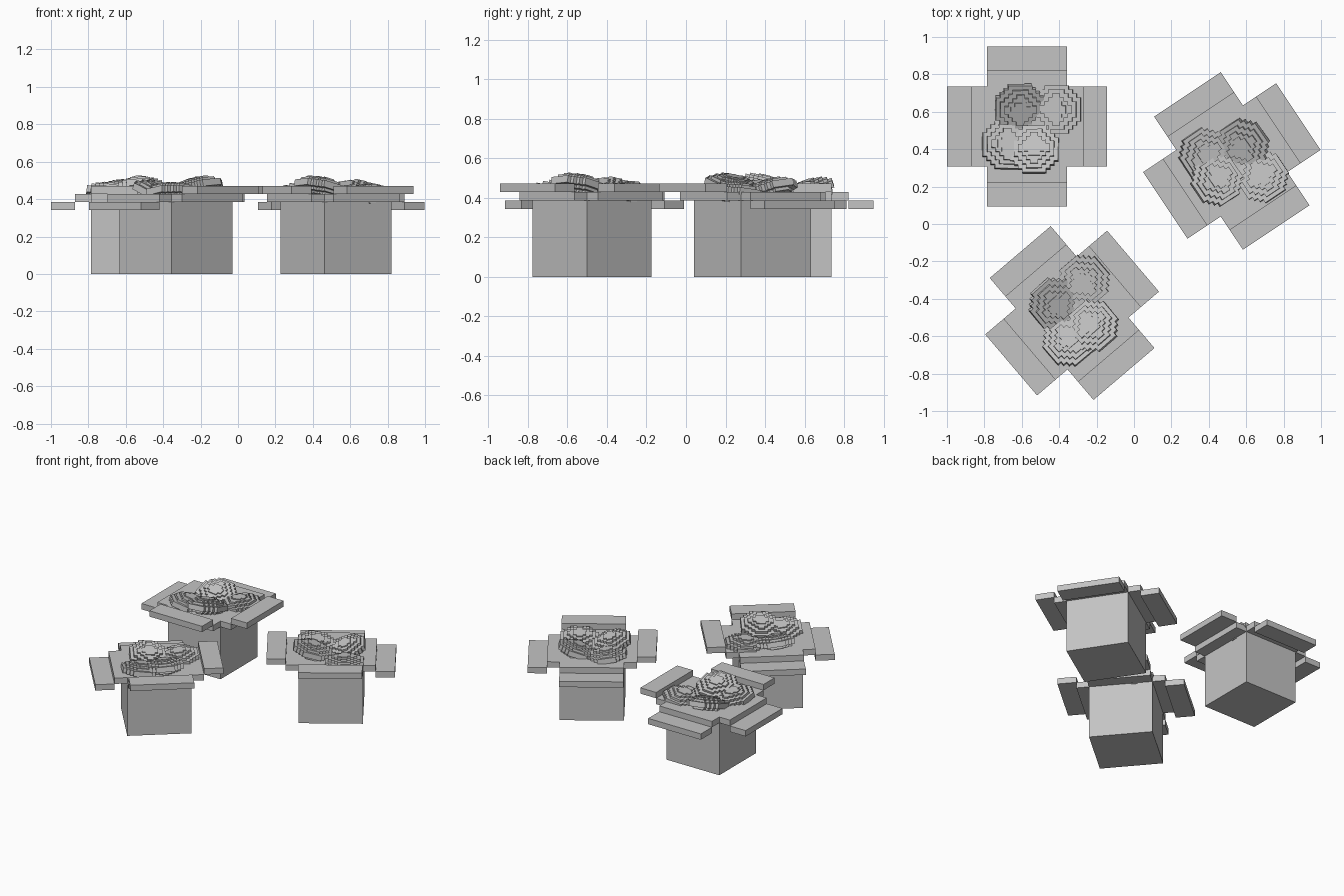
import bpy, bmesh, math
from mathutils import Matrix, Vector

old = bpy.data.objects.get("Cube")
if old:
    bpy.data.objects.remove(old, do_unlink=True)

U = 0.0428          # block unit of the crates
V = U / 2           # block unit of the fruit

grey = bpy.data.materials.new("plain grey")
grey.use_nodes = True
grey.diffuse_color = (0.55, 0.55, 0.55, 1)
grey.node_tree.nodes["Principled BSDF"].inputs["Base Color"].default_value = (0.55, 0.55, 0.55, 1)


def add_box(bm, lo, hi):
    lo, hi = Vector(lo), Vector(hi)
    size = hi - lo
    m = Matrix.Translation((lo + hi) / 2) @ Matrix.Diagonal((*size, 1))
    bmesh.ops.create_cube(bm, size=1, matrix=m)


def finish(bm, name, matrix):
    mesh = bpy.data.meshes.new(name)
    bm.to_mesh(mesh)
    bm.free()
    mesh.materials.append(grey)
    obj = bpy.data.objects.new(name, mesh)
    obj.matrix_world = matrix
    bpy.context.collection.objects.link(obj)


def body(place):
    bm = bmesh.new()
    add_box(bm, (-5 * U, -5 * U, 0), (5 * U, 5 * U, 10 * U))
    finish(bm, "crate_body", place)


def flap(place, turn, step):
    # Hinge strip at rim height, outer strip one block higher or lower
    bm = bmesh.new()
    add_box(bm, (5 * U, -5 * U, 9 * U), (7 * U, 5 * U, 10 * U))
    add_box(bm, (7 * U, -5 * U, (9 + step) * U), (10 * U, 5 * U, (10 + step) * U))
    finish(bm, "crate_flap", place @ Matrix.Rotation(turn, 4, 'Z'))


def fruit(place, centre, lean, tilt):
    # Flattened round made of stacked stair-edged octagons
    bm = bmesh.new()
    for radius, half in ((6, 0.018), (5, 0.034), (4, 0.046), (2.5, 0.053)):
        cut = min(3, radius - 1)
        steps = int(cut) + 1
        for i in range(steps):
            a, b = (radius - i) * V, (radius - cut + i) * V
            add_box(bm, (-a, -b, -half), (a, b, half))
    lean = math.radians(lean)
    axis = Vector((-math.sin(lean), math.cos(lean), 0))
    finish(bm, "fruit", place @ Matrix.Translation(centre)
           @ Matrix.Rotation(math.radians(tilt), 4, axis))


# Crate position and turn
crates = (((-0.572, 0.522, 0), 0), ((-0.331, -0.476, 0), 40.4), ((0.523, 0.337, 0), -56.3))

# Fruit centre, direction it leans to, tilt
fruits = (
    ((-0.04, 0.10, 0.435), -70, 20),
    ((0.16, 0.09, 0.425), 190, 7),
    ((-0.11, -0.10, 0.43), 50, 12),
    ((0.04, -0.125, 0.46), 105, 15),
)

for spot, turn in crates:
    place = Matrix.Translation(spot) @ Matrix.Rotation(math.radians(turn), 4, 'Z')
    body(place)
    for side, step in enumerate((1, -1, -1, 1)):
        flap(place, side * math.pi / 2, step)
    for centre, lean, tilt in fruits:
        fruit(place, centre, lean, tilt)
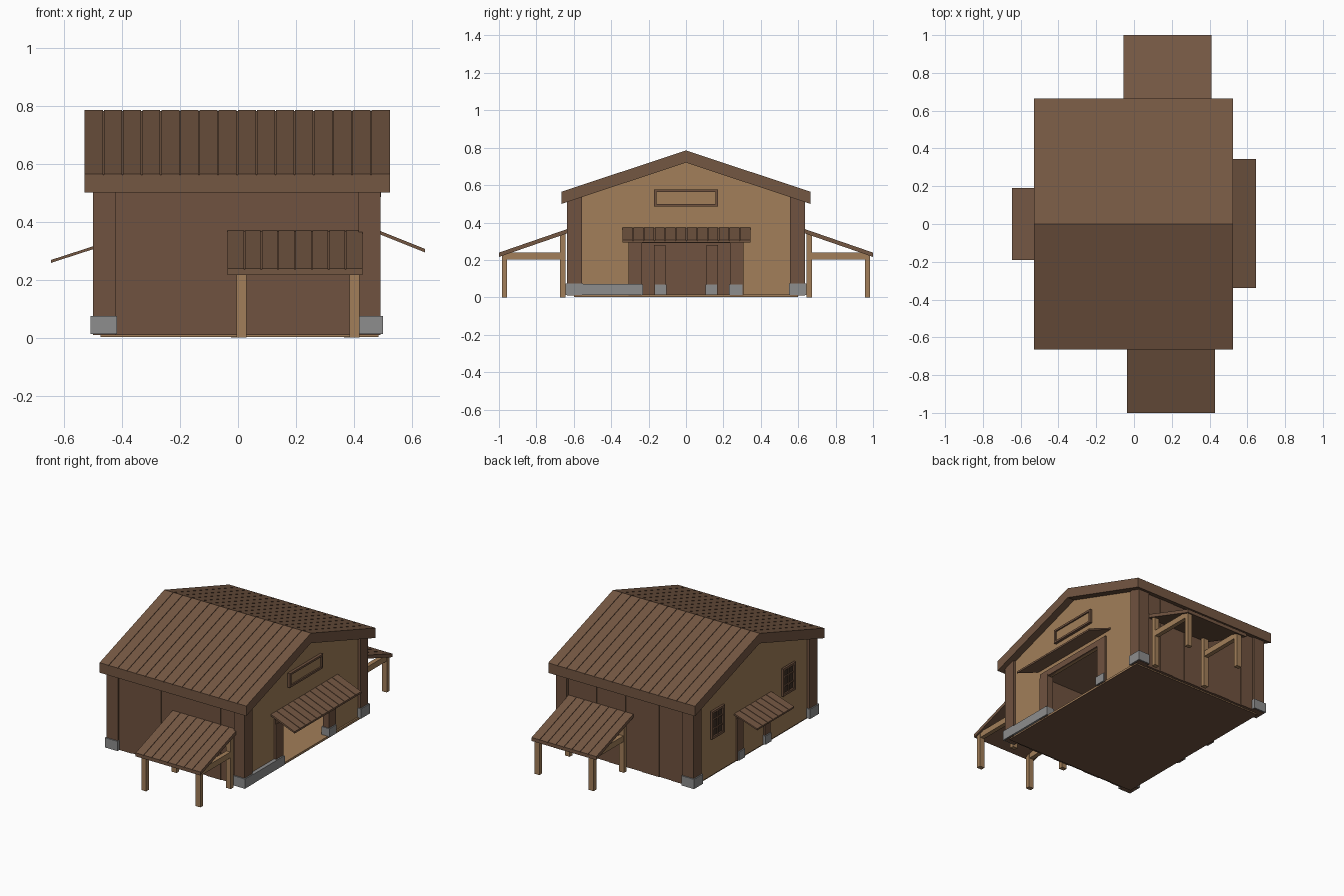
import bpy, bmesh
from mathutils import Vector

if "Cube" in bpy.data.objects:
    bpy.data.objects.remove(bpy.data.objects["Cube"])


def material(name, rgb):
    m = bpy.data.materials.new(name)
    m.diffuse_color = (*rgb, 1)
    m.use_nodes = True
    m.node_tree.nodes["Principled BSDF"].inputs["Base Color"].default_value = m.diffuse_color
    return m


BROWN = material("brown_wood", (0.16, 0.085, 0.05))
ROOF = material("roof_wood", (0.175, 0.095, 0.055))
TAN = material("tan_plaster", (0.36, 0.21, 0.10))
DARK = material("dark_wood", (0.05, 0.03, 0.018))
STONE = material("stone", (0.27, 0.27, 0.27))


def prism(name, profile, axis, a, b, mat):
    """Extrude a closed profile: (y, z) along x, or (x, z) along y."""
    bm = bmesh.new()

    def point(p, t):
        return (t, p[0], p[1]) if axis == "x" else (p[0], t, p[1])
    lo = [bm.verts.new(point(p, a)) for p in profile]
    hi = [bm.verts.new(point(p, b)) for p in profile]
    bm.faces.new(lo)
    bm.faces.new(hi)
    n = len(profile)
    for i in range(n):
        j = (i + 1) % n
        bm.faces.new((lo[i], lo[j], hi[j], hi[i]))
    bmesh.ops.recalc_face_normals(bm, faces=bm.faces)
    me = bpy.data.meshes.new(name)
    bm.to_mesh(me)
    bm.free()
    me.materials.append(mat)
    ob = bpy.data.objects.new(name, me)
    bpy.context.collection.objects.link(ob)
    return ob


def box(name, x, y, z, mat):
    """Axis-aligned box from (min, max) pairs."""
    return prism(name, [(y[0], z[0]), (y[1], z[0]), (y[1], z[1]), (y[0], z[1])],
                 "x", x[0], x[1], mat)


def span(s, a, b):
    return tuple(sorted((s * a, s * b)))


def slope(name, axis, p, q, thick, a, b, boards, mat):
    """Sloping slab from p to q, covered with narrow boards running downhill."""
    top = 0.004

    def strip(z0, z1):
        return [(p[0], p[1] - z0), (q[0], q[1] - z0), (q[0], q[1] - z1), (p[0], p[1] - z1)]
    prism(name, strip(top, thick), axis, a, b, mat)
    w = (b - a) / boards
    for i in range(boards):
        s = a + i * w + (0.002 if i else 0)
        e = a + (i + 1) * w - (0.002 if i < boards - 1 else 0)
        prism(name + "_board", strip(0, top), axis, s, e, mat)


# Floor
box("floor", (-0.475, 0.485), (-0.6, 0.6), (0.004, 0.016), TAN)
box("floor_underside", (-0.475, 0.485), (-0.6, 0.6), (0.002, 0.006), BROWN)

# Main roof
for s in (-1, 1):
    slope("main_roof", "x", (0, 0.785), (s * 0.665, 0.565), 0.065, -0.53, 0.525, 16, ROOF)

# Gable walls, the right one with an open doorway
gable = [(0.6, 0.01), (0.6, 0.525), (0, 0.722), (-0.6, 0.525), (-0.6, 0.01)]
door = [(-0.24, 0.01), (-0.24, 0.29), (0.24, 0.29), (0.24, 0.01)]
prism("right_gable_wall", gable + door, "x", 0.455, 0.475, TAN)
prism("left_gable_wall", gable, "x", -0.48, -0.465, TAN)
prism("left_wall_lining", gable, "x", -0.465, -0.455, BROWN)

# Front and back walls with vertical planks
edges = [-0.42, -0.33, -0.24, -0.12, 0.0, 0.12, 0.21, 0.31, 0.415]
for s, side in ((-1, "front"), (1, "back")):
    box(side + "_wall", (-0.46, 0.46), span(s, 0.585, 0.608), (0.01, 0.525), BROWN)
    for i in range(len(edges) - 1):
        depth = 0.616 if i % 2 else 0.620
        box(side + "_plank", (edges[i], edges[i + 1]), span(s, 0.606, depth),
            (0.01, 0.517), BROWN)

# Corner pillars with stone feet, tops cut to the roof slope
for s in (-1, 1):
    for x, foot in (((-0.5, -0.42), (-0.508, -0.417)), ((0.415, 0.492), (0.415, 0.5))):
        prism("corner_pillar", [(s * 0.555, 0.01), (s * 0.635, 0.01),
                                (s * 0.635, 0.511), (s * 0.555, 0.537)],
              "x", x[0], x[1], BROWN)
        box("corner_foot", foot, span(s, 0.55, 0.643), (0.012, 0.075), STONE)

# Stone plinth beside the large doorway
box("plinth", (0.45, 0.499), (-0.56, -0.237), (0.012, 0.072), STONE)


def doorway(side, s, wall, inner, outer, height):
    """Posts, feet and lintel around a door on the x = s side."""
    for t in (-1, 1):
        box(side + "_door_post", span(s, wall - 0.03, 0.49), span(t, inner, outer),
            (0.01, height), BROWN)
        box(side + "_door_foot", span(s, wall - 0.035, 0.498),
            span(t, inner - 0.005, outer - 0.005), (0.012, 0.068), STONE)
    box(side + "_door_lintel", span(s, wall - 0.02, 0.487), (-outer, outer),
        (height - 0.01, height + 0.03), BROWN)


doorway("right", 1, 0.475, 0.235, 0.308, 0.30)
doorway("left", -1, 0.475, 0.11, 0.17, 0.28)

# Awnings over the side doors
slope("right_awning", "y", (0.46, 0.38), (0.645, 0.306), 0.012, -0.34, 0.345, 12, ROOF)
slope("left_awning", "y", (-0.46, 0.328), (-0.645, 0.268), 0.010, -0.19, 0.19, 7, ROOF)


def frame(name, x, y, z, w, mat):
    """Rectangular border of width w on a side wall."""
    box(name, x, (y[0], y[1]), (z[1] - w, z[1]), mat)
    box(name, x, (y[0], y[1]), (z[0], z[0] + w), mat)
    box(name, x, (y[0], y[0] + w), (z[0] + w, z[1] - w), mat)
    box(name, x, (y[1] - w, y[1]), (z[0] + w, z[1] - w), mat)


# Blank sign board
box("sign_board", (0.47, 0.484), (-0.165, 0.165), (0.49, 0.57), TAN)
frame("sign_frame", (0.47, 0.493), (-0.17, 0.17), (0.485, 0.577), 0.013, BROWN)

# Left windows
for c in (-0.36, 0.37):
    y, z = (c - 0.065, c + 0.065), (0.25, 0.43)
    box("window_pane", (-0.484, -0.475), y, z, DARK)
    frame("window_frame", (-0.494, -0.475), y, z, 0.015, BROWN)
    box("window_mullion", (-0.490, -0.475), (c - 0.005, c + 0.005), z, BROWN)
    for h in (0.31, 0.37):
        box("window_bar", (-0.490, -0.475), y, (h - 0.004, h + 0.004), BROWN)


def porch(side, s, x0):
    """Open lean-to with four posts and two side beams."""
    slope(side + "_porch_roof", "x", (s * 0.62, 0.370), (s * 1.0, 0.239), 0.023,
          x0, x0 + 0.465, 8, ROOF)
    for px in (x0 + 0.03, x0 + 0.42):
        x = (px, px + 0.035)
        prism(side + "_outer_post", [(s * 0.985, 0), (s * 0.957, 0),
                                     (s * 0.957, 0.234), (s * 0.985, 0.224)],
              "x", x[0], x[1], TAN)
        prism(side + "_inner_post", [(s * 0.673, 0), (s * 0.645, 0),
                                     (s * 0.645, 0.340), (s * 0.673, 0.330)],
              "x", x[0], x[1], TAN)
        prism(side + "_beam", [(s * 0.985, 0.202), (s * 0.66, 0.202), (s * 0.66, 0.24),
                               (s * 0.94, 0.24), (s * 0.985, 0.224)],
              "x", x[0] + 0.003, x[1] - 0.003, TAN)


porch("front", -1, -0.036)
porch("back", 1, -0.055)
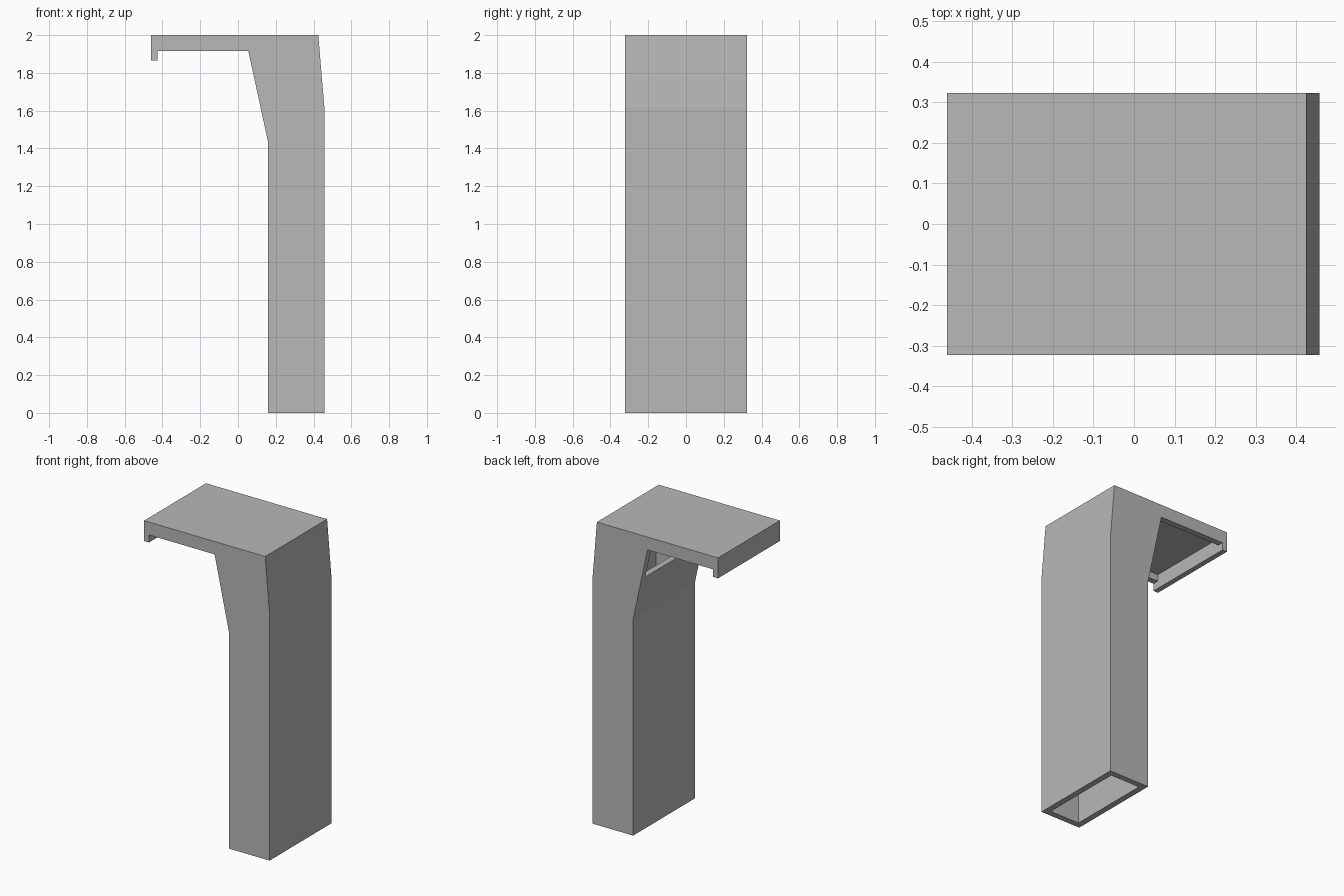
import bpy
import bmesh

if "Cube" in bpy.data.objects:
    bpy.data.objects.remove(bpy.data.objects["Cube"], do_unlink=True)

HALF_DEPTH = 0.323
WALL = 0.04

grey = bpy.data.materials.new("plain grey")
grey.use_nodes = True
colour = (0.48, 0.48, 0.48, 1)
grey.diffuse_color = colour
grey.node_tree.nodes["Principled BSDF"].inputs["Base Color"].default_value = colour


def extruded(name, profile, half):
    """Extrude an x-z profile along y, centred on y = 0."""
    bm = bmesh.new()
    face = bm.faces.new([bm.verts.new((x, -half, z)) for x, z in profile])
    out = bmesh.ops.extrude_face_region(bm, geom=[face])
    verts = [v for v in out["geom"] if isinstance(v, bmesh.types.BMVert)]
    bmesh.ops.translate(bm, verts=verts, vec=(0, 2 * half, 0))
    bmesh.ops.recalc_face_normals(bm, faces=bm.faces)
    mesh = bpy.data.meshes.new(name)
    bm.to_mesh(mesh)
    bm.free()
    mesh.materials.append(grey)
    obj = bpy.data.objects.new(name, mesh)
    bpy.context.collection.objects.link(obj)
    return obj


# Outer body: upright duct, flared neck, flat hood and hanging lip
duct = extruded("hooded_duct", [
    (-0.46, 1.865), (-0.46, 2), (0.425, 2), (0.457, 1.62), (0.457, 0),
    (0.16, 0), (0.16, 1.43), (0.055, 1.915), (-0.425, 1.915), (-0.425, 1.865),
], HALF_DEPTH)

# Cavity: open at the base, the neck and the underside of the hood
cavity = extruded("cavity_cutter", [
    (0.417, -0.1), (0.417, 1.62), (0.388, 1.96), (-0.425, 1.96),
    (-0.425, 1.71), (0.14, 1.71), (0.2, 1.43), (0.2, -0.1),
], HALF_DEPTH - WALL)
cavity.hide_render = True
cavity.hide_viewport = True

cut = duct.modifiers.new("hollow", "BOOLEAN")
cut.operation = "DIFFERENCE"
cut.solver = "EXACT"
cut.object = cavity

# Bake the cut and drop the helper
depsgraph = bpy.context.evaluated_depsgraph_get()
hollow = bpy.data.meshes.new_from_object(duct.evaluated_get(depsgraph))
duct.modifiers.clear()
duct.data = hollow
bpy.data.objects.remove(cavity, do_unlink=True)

> [GOAL OF THE EXERCISE] The response is to contain exactly the lines from the beginning of the data through the line containing "obj.matrix_world = matrix", both ends included, and nothing else; omit the pictures.

> [THE COMPLETED TASK]
import bpy, bmesh, math
from mathutils import Matrix, Vector

old = bpy.data.objects.get("Cube")
if old:
    bpy.data.objects.remove(old, do_unlink=True)

U = 0.0428          # block unit of the crates
V = U / 2           # block unit of the fruit

grey = bpy.data.materials.new("plain grey")
grey.use_nodes = True
grey.diffuse_color = (0.55, 0.55, 0.55, 1)
grey.node_tree.nodes["Principled BSDF"].inputs["Base Color"].default_value = (0.55, 0.55, 0.55, 1)


def add_box(bm, lo, hi):
    lo, hi = Vector(lo), Vector(hi)
    size = hi - lo
    m = Matrix.Translation((lo + hi) / 2) @ Matrix.Diagonal((*size, 1))
    bmesh.ops.create_cube(bm, size=1, matrix=m)


def finish(bm, name, matrix):
    mesh = bpy.data.meshes.new(name)
    bm.to_mesh(mesh)
    bm.free()
    mesh.materials.append(grey)
    obj = bpy.data.objects.new(name, mesh)
    obj.matrix_world = matrix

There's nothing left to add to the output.